**TASK DIRECTIONS**
Please copy each line of the listing below in which the word "range" appears.

**DATA FOR PROCESSING**

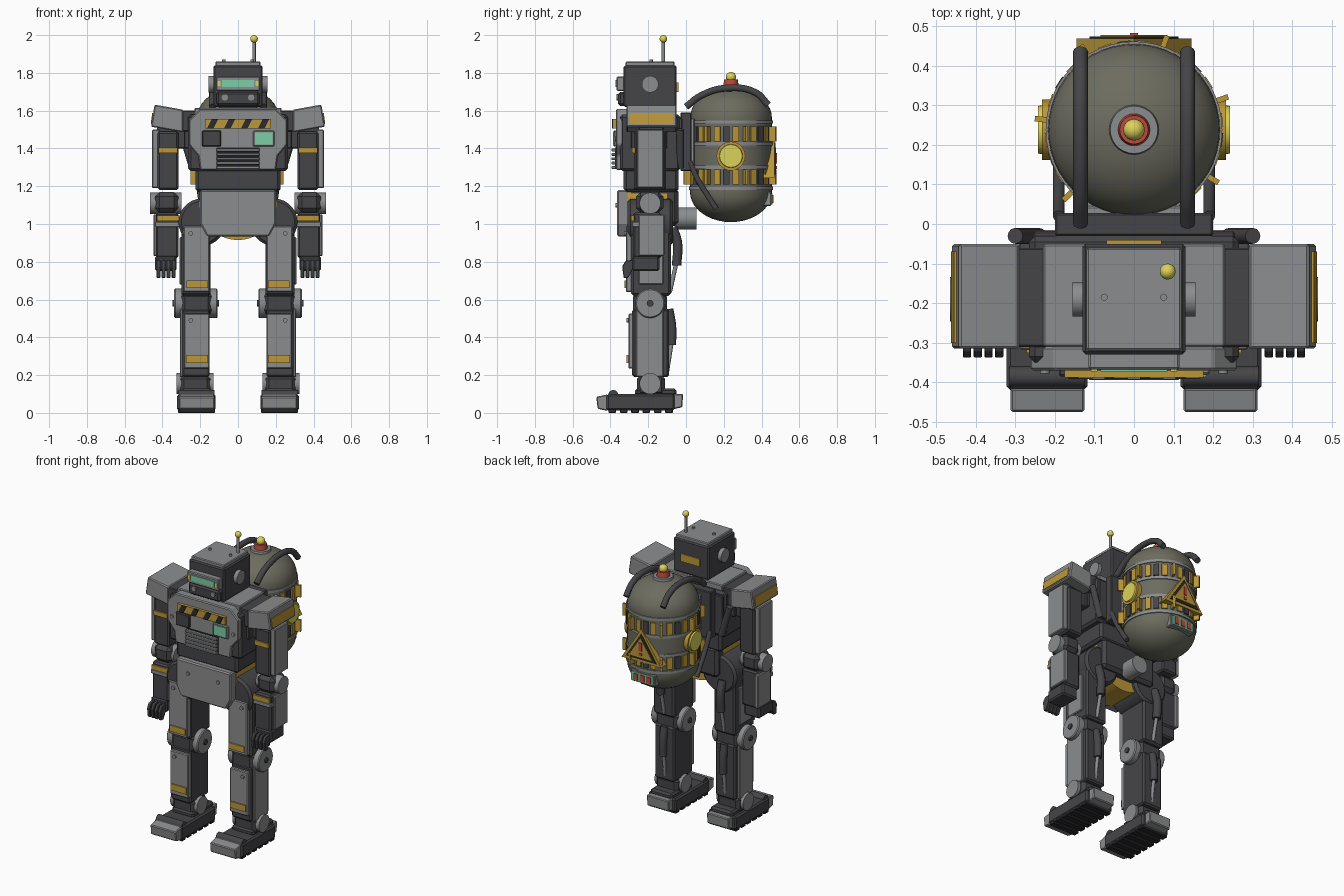
import bpy, bmesh
from math import sin, cos, pi, radians
from mathutils import Vector, Matrix

if "Cube" in bpy.data.objects:
    bpy.data.objects.remove(bpy.data.objects["Cube"])


def material(name, *rgb):
    m = bpy.data.materials.new(name)
    m.use_nodes = True
    m.diffuse_color = (*rgb, 1)
    m.node_tree.nodes["Principled BSDF"].inputs["Base Color"].default_value = (*rgb, 1)
    return m


LIGHT = material("light grey metal", .26, .265, .27)
DARK = material("dark grey metal", .06, .06, .066)
BLACK = material("black rubber", .025, .025, .028)
OLIVE = material("olive tank paint", .15, .15, .115)
AMBER = material("amber paint", .5, .31, .04)
YELLOW = material("bright yellow", .72, .65, .1)
RED = material("signal red", .5, .07, .045)
GREEN = material("screen green", .2, .62, .38)


def finish(name, bm, mat, pair=False, bevel=0, smooth=False):
    bmesh.ops.recalc_face_normals(bm, faces=bm.faces)
    me = bpy.data.meshes.new(name)
    bm.to_mesh(me)
    bm.free()
    me.materials.append(mat)
    if smooth:
        me.shade_smooth()
        me.set_sharp_from_angle(angle=radians(35))
    ob = bpy.data.objects.new(name, me)
    bpy.context.collection.objects.link(ob)
    if bevel:
        mod = ob.modifiers.new("edge_bevel", "BEVEL")
        mod.width, mod.segments = bevel, 1
    if pair:
        ob.modifiers.new("mirror", "MIRROR").use_mirror_merge = False
    return ob


def prism(name, mat, axis, pts, lo, hi, **kw):
    """Extrude a 2D outline along an axis."""
    bm = bmesh.new()
    place = {"x": lambda p, q, t: (t, p, q), "y": lambda p, q, t: (p, t, q),
             "z": lambda p, q, t: (p, q, t)}[axis]
    ends = [[bm.verts.new(place(p, q, t)) for p, q in pts] for t in (lo, hi)]
    for ring in ends:
        bm.faces.new(ring)
    n = len(pts)
    for i in range(n):
        j = (i + 1) % n
        bm.faces.new((ends[0][i], ends[0][j], ends[1][j], ends[1][i]))
    return finish(name, bm, mat, **kw)


def box(name, mat, x, y, z, bevel=.005, **kw):
    outline = [(x[0], y[0]), (x[1], y[0]), (x[1], y[1]), (x[0], y[1])]
    return prism(name, mat, "z", outline, *z, bevel=bevel, **kw)


def cyl(name, mat, a, b, r, r2=None, seg=28, **kw):
    """Cylinder or cone between two points."""
    a, b = Vector(a), Vector(b)
    bm = bmesh.new()
    m = Matrix.Translation((a + b) / 2) @ (b - a).to_track_quat("Z", "Y").to_matrix().to_4x4()
    bmesh.ops.create_cone(bm, cap_ends=True, segments=seg, radius1=r,
                          radius2=r if r2 is None else r2, depth=(b - a).length, matrix=m)
    return finish(name, bm, mat, smooth=True, **kw)


def ball(name, mat, c, r, **kw):
    bm = bmesh.new()
    bmesh.ops.create_uvsphere(bm, u_segments=24, v_segments=14, radius=r,
                              matrix=Matrix.Translation(c))
    return finish(name, bm, mat, smooth=True, **kw)


def hose(name, mat, pts, r):
    """Mirrored pair of bent tubes."""
    cu = bpy.data.curves.new(name, "CURVE")
    cu.dimensions, cu.bevel_depth, cu.bevel_resolution = "3D", r, 3
    cu.use_fill_caps, cu.resolution_u = True, 5
    sp = cu.splines.new("BEZIER")
    sp.bezier_points.add(len(pts) - 1)
    for bp, p in zip(sp.bezier_points, pts):
        bp.co, bp.handle_left_type, bp.handle_right_type = p, "AUTO", "AUTO"
    cu.materials.append(mat)
    ob = bpy.data.objects.new(name, cu)
    bpy.context.collection.objects.link(ob)
    ob.modifiers.new("mirror", "MIRROR").use_mirror_merge = False


def bolts(name, x, y, z, r=.012):
    cyl(name, LIGHT, (x, y, z), (x, y - .012, z), r, seg=12, pair=True)


# Head
box("neck", DARK, (-.1, .1), (-.28, -.1), (1.58, 1.65))
box("head", DARK, (-.13, .13), (-.33, -.05), (1.62, 1.84), bevel=.008)
box("head_cap", LIGHT, (-.12, .12), (-.32, -.06), (1.835, 1.86))
box("visor_frame", LIGHT, (-.115, .115), (-.368, -.32), (1.705, 1.78))
box("visor_screen", GREEN, (-.085, .085), (-.373, -.36), (1.725, 1.763), bevel=0)
box("visor_lamp", YELLOW, (.092, .108), (-.373, -.36), (1.73, 1.758), bevel=0, pair=True)
box("jaw", DARK, (-.115, .115), (-.36, -.3), (1.625, 1.7), bevel=.012)
bolts("jaw_bolt", .07, -.355, 1.67, .017)
cyl("ear_disc", LIGHT, (.12, -.19, 1.74), (.155, -.19, 1.74), .044, pair=True)
cyl("cap_bolt", LIGHT, (.075, -.185, 1.85), (.075, -.185, 1.872), .009, seg=12, pair=True)
box("head_rear_plate", AMBER, (-.07, .07), (-.06, -.04), (1.7, 1.75), bevel=0)
cyl("antenna_rod", LIGHT, (.085, -.12, 1.84), (.085, -.12, 1.98), .009, seg=12)
ball("antenna_tip", YELLOW, (.085, -.12, 1.98), .02)

# Torso
box("torso", DARK, (-.265, .265), (-.35, -.03), (1.28, 1.58), bevel=.015)
box("collar", LIGHT, (-.23, .23), (-.31, -.05), (1.55, 1.615))
half = [(.2, 1.61), (.26, 1.55), (.26, 1.42), (.21, 1.36), (.2, 1.285)]
prism("chest_plate", LIGHT, "y", half + [(-x, z) for x, z in reversed(half)], -.37, -.31, bevel=.006)
box("hazard_plate", AMBER, (-.175, .175), (-.388, -.36), (1.505, 1.555), bevel=0)
for i in range(4):
    x = -.135 + i * .09
    prism("hazard_stripe", BLACK, "y", [(x - .03, 1.505), (x + .005, 1.505), (x + .03, 1.555),
                                        (x - .005, 1.555)], -.392, -.38)
box("chest_hatch", DARK, (-.19, -.09), (-.385, -.36), (1.41, 1.495))
box("screen_frame", LIGHT, (.08, .192), (-.38, -.36), (1.41, 1.495))
box("chest_screen", GREEN, (.09, .182), (-.386, -.37), (1.42, 1.485), bevel=0)
box("vent_recess", BLACK, (-.115, .115), (-.375, -.36), (1.29, 1.405), bevel=0)
for i in range(5):
    z = 1.292 + i * .023
    box("vent_slat", LIGHT, (-.115, .115), (-.394, -.365), (z, z + .015), bevel=.003)
bolts("chest_bolt", .225, -.365, 1.45)
box("waist", DARK, (-.225, .225), (-.33, -.04), (1.17, 1.3), bevel=.015)
box("side_rib", DARK, (.25, .285), (-.29, -.1), (1.4, 1.54), pair=True)
box("back_panel", DARK, (-.255, .255), (-.06, -.018), (1.3, 1.56))
box("back_mount", DARK, (-.2, .2), (-.03, .028), (1.28, 1.59))
box("tank_bracket", LIGHT, (-.13, .13), (.02, .045), (1.3, 1.56))
cyl("back_strut", DARK, (.3, -.03, 1.5), (.24, -.03, 1.3), .02, seg=12, pair=True)

# Pelvis
box("pelvis", DARK, (-.2, .2), (-.31, -.04), (.99, 1.19), bevel=.02)
prism("hip_skirt", LIGHT, "y", [(-.165, .935), (.165, .935), (.2, 1.0), (.2, 1.18), (-.2, 1.18),
                                (-.2, 1.0)], -.365, -.3, bevel=.008)
bolts("skirt_bolt", .11, -.36, 1.1)
cyl("crotch_drum", AMBER, (0, -.31, 1.12), (0, -.1, 1.12), .205, seg=40)
cyl("hip_joint", DARK, (.19, -.31, 1.01), (.19, -.07, 1.01), .125, pair=True, bevel=.015)
cyl("rear_port", LIGHT, (0, -.06, 1.03), (0, .055, 1.03), .058)

# Shoulders and arms
box("shoulder_link", DARK, (.22, .3), (-.31, -.06), (1.49, 1.6), pair=True)
prism("shoulder_pad", LIGHT, "y", [(.29, 1.485), (.46, 1.515), (.442, 1.632), (.29, 1.605)],
      -.315, -.05, bevel=.006, pair=True)
prism("shoulder_stripe", AMBER, "y", [(.45, 1.53), (.462, 1.53), (.454, 1.588), (.442, 1.588)],
      -.3, -.07, pair=True)
box("arm_root", DARK, (.25, .43), (-.25, -.12), (1.4, 1.52), pair=True)
box("upper_arm", DARK, (.315, .425), (-.275, -.105), (1.18, 1.49), bevel=.01, pair=True)
box("upper_arm_shell", LIGHT, (.415, .455), (-.26, -.12), (1.19, 1.5), pair=True)
box("upper_arm_mark", AMBER, (.32, .42), (-.285, -.26), (1.375, 1.405), bevel=0, pair=True)
cyl("elbow_disc", LIGHT, (.3, -.19, 1.11), (.465, -.19, 1.11), .056, pair=True)
box("elbow", DARK, (.315, .44), (-.265, -.12), (1.06, 1.17), bevel=.025, pair=True)
box("forearm", DARK, (.315, .435), (-.28, -.13), (.82, 1.06), bevel=.01, pair=True)
box("forearm_shell", LIGHT, (.42, .448), (-.25, -.115), (.83, 1.05), pair=True)
box("forearm_mark", AMBER, (.312, .43), (-.29, -.2), (1.015, 1.045), bevel=0, pair=True)
box("forearm_cuff", LIGHT, (.308, .44), (-.287, -.14), (.985, 1.012), bevel=.003, pair=True)
box("palm", DARK, (.325, .44), (-.285, -.14), (.75, .83), bevel=.01, pair=True)
for i in range(4):
    x = .33 + i * .027
    prism("finger", DARK, "x", [(-.28, .81), (-.32, .805), (-.338, .775), (-.33, .715),
                                (-.305, .715), (-.28, .765)], x, x + .021, bevel=.003, pair=True)

# Legs
box("thigh", DARK, (.145, .3), (-.29, -.08), (.62, 1.04), bevel=.012, pair=True)
box("thigh_plate", LIGHT, (.15, .288), (-.318, -.27), (.64, .99), pair=True)
box("thigh_side_plate", LIGHT, (.29, .31), (-.25, -.12), (.68, .93), pair=True)
box("thigh_mark", AMBER, (.16, .272), (-.326, -.31), (.66, .7), bevel=0, pair=True)
bolts("thigh_bolt", .25, -.315, .95)
hose("thigh_damper", DARK, [(.22, -.07, .98), (.22, -.045, .9), (.22, -.05, .78)], .026)
cyl("thigh_rod", LIGHT, (.22, -.05, .8), (.22, -.085, .64), .011, seg=12, pair=True)
box("knee", DARK, (.125, .315), (-.28, -.1), (.51, .65), bevel=.035, pair=True)
cyl("knee_disc", LIGHT, (.108, -.19, .58), (.338, -.19, .58), .078, pair=True, bevel=.006)
cyl("knee_pin", DARK, (.1, -.19, .58), (.346, -.19, .58), .018, seg=12, pair=True)
box("shin", DARK, (.15, .295), (-.285, -.09), (.19, .55), bevel=.01, pair=True)
box("shin_plate", LIGHT, (.152, .286), (-.305, -.27), (.235, .525), pair=True)
box("shin_side_plate", LIGHT, (.29, .308), (-.265, -.12), (.19, .55), pair=True)
box("shin_mark", AMBER, (.16, .274), (-.314, -.295), (.265, .307), bevel=0, pair=True)
bolts("shin_bolt", .25, -.302, .49)
hose("calf_damper", DARK, [(.22, -.09, .55), (.22, -.075, .46), (.22, -.075, .36)], .024)
cyl("calf_rod", LIGHT, (.22, -.075, .38), (.22, -.1, .22), .011, seg=12, pair=True)
box("ankle", DARK, (.145, .305), (-.26, -.11), (.09, .2), bevel=.02, pair=True)
cyl("ankle_disc", LIGHT, (.13, -.19, .155), (.325, -.19, .155), .056, pair=True)

# Feet
box("foot", DARK, (.118, .322), (-.42, -.06), (.012, .1), bevel=.01, pair=True)
box("instep", DARK, (.14, .3), (-.27, -.05), (.09, .13), bevel=.012, pair=True)
cyl("toe_hinge", DARK, (.125, -.385, .095), (.315, -.385, .095), .026, pair=True)
prism("toe_cap", LIGHT, "x", [(-.415, .01), (-.468, .022), (-.475, .085), (-.415, .098)],
      .125, .312, bevel=.005, pair=True)
prism("heel_cap", LIGHT, "x", [(-.065, .02), (-.02, .03), (-.015, .1), (-.065, .1)],
      .14, .3, bevel=.005, pair=True)
for i in range(6):
    y = -.41 + i * .06
    box("sole_tread", BLACK, (.122, .318), (y, y + .04), (0, .02), bevel=.003, pair=True)

# Tank body, turned from a rounded profile
CY, R = .238, .217
bm = bmesh.new()
steps = [i / 10 * pi / 2 for i in range(11)]
profile = [(R * sin(a), 1.17 - .16 * cos(a)) for a in steps]
profile += [(R * cos(a), 1.56 + .165 * sin(a)) for a in steps]
verts = [bm.verts.new((r, CY, z)) for r, z in profile]
edges = [bm.edges.new(e) for e in zip(verts, verts[1:])]
bmesh.ops.spin(bm, geom=verts + edges, cent=(0, CY, 0), axis=(0, 0, 1), angle=2 * pi, steps=48)
bmesh.ops.remove_doubles(bm, verts=bm.verts, dist=.0005)
finish("tank", bm, OLIVE, smooth=True)
for z in (1.19, 1.3, 1.425, 1.54):
    cyl("tank_ring", LIGHT, (0, CY, z - .009), (0, CY, z + .009), R + .006, seg=48)

# Tank bands of alternating tiles and radial fins
for z in (1.21, 1.438):
    for i in range(28):
        a = (i + .5) / 28 * 2 * pi
        out, wide = (.252, .007) if i % 4 == 1 else (.225, .017)
        ring = [(.2, -wide), (out, -wide), (out, wide), (.2, wide)]
        pts = [(r * cos(a) - w * sin(a), CY + r * sin(a) + w * cos(a)) for r, w in ring]
        prism("tank_tile", (AMBER, DARK)[i // 2 % 2 if i % 4 == 1 else i % 2], "z", pts, z, z + .078)

# Tank side lamps, beacon and hoses
cyl("side_lamp_rim", AMBER, (.19, CY, 1.36), (.232, CY, 1.36), .076, pair=True)
cyl("side_lamp", YELLOW, (.2, CY, 1.36), (.242, CY, 1.36), .068, .06, pair=True)
cyl("beacon_base", LIGHT, (0, CY, 1.7), (0, CY, 1.732), .066, .06)
cyl("beacon_collar", RED, (0, CY, 1.72), (0, CY, 1.765), .042, .036)
ball("beacon", YELLOW, (0, CY, 1.778), .027)
hose("top_hose", DARK, [(.135, .0, 1.62), (.135, .08, 1.68), (.135, .22, 1.72),
                        (.135, .37, 1.695), (.135, .435, 1.63)], .019)
hose("lower_hose", DARK, [(.19, .02, 1.33), (.19, .06, 1.24), (.19, .16, 1.08)], .015)

# Warning triangle and status panel on the rear of the tank
for name, mat, size, y in (("warning_frame", AMBER, .145, .468), ("warning_border", BLACK, .112, .473),
                           ("warning_face", AMBER, .085, .477)):
    tri = [(-size, 1.325 - size * .57), (size, 1.325 - size * .57), (0, 1.325 + size * .95)]
    prism(name, mat, "y", tri, .41, y)
box("warning_bar", RED, (-.01, .01), (.47, .482), (1.32, 1.375), bevel=0)
box("warning_dot", RED, (-.01, .01), (.47, .482), (1.29, 1.307), bevel=0)
box("status_frame", LIGHT, (-.09, .09), (.38, .452), (1.095, 1.17))
box("status_panel", GREEN, (-.08, .08), (.44, .458), (1.103, 1.162), bevel=0)
for x in (-.048, 0, .048):
    box("status_lamp", RED, (x - .016, x + .016), (.45, .463), (1.112, 1.153), bevel=0)
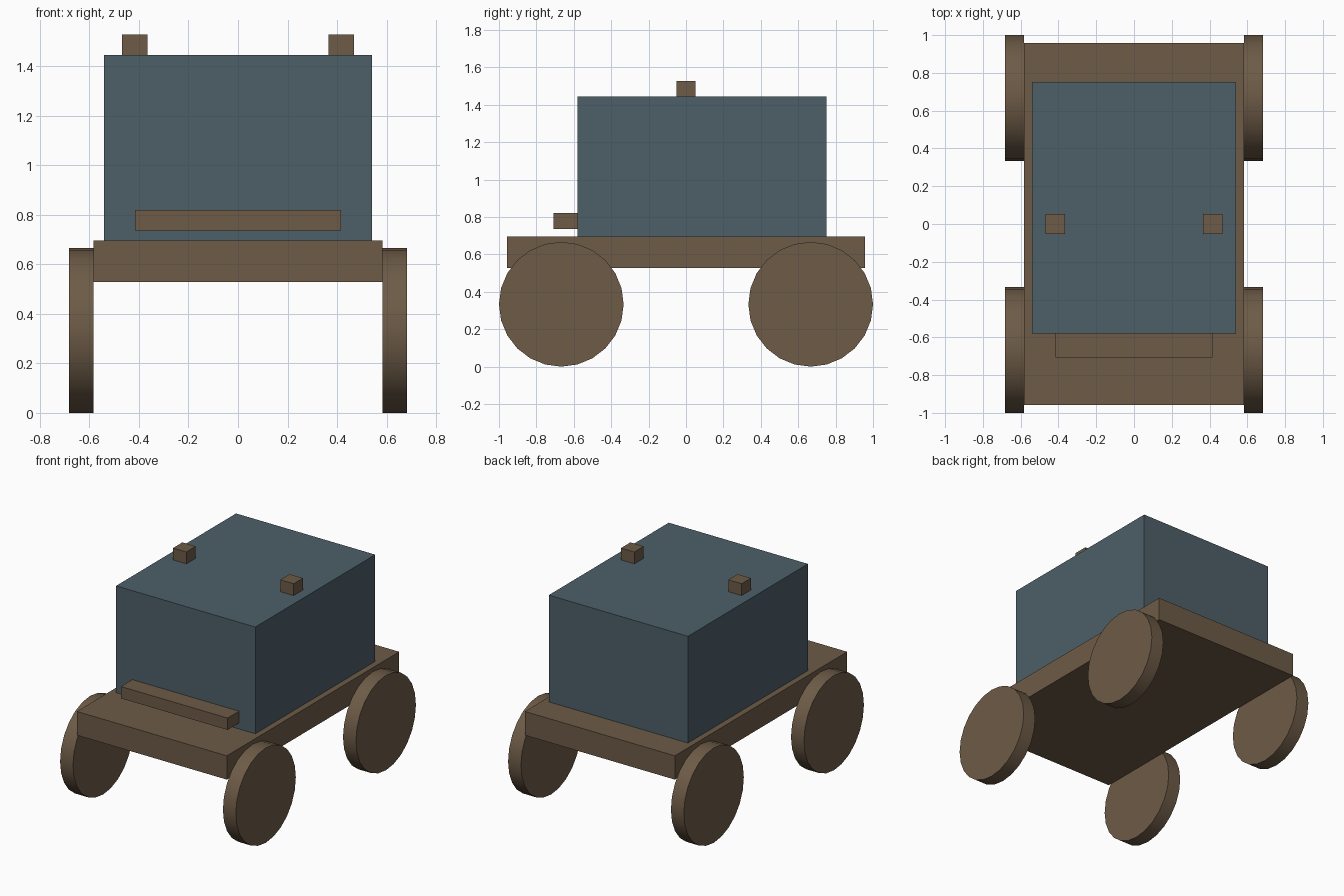
import bpy
import math

if "Cube" in bpy.data.objects:
    bpy.data.objects.remove(bpy.data.objects["Cube"])


def material(name, color):
    m = bpy.data.materials.new(name)
    m.diffuse_color = (*color, 1.0)
    m.use_nodes = True
    m.node_tree.nodes["Principled BSDF"].inputs["Base Color"].default_value = m.diffuse_color
    return m


brown = material("brown_wood", (0.153, 0.104, 0.062))
blue = material("blue_paint", (0.075, 0.116, 0.140))


def box(name, lo, hi, mat):
    """Axis-aligned box between two corners."""
    center = [(a + b) / 2 for a, b in zip(lo, hi)]
    bpy.ops.mesh.primitive_cube_add(size=1, location=center)
    ob = bpy.context.object
    ob.name = name
    ob.scale = [b - a for a, b in zip(lo, hi)]
    bpy.ops.object.transform_apply(location=False, rotation=False, scale=True)
    ob.data.materials.append(mat)
    return ob


def wheel(name, x, y):
    """Solid disc wheel with its axis along x."""
    bpy.ops.mesh.primitive_cylinder_add(
        vertices=24, radius=RADIUS, depth=0.10,
        location=(x, y, RADIUS), rotation=(0, math.pi / 2, 0))
    ob = bpy.context.object
    ob.name = name
    bpy.ops.object.shade_smooth_by_angle(angle=math.radians(30))
    ob.data.materials.append(brown)
    return ob


RADIUS = 0.3333
DECK_TOP = 0.695
ROOF = 1.445

# Flat chassis and cabin
box("chassis_deck", (-0.583, -0.957, 0.528), (0.583, 0.957, DECK_TOP), brown)
box("cabin", (-0.541, -0.581, DECK_TOP), (0.541, 0.751, ROOF), blue)

# Bench rail on the cabin front
box("front_bench", (-0.415, -0.708, 0.737), (0.415, -0.581, 0.820), brown)

# Roof blocks and wheels, mirrored left and right
for side, s in (("left", -1), ("right", 1)):
    cx = s * 0.417
    box(f"{side}_roof_block", (cx - 0.052, -0.052, ROOF),
        (cx + 0.052, 0.052, 1.528), brown)
    for end, y in (("front", -0.6667), ("rear", 0.6667)):
        wheel(f"{end}_{side}_wheel", s * 0.633, y)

**SOLUTION TO THIS EXERCISE**
    for i in range(n):
for i in range(4):
for i in range(5):
for i in range(4):
for i in range(6):
steps = [i / 10 * pi / 2 for i in range(11)]
    for i in range(28):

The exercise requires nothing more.